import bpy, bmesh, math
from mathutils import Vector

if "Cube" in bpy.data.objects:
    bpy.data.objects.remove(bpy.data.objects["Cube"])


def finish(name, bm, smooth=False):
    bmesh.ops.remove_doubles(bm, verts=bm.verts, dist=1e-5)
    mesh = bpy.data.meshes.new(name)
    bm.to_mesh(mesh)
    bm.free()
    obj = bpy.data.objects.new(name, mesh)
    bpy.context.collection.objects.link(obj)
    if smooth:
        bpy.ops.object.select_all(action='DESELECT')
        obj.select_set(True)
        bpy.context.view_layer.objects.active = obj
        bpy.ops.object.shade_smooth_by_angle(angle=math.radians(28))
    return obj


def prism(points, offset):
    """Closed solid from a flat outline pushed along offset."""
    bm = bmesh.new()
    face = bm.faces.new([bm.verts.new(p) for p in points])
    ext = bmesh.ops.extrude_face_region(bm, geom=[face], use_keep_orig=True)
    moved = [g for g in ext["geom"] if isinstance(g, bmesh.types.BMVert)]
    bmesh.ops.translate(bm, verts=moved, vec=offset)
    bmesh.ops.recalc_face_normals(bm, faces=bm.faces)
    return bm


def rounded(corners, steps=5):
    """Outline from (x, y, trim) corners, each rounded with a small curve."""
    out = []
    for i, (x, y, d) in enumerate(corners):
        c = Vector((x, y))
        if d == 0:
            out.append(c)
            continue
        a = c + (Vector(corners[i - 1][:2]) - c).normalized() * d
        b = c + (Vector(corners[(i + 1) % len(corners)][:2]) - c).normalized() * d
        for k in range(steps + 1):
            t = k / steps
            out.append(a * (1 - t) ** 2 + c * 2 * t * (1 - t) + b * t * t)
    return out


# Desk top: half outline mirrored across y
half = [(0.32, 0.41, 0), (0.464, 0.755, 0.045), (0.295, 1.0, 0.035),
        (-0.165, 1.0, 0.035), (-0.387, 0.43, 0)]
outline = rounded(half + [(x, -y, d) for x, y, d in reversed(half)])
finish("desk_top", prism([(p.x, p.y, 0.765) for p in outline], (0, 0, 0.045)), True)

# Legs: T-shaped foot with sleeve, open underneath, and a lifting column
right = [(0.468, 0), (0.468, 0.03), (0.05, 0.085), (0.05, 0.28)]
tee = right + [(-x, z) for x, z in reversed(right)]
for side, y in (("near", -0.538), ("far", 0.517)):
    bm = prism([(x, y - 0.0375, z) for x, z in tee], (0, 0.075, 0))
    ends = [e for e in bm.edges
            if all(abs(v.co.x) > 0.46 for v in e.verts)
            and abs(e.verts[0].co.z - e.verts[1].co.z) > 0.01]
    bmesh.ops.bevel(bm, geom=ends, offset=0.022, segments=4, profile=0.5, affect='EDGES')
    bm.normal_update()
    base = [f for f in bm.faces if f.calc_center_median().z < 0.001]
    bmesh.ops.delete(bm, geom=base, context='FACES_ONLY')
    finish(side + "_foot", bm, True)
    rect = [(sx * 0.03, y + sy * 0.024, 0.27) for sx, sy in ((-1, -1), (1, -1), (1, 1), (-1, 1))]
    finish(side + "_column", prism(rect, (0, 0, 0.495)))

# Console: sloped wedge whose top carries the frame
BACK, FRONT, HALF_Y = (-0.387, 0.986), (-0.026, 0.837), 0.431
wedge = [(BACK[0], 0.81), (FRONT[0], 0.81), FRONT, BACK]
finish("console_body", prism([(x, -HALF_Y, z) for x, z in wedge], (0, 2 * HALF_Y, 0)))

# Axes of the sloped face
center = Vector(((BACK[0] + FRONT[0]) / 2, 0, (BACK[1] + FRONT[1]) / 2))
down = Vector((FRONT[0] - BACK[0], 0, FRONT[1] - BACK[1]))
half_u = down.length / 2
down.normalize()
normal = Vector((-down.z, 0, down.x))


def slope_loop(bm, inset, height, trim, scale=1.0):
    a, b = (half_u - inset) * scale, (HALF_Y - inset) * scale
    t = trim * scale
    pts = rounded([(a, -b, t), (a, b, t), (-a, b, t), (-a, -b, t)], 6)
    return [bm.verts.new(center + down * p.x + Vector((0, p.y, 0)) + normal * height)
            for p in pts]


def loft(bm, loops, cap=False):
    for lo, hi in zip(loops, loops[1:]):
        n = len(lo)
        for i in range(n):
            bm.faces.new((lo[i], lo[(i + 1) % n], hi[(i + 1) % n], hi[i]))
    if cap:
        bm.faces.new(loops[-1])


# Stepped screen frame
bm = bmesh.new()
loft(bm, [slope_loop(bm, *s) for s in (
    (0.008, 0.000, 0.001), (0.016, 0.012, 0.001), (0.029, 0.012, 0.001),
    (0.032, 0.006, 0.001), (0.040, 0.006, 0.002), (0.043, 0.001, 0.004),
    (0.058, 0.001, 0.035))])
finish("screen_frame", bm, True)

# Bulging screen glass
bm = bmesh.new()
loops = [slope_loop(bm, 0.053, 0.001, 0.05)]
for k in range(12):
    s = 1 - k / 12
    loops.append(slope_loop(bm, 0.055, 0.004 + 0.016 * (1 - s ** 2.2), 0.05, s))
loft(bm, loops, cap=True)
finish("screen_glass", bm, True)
===============
Up to and including the line with "face = bm.faces.new([bm.verts.new(p)", print every line of the material above, starting from its first line, exactly.

=== Answer below ===
import bpy, bmesh, math
from mathutils import Vector

if "Cube" in bpy.data.objects:
    bpy.data.objects.remove(bpy.data.objects["Cube"])


def finish(name, bm, smooth=False):
    bmesh.ops.remove_doubles(bm, verts=bm.verts, dist=1e-5)
    mesh = bpy.data.meshes.new(name)
    bm.to_mesh(mesh)
    bm.free()
    obj = bpy.data.objects.new(name, mesh)
    bpy.context.collection.objects.link(obj)
    if smooth:
        bpy.ops.object.select_all(action='DESELECT')
        obj.select_set(True)
        bpy.context.view_layer.objects.active = obj
        bpy.ops.object.shade_smooth_by_angle(angle=math.radians(28))
    return obj


def prism(points, offset):
    """Closed solid from a flat outline pushed along offset."""
    bm = bmesh.new()
    face = bm.faces.new([bm.verts.new(p) for p in points])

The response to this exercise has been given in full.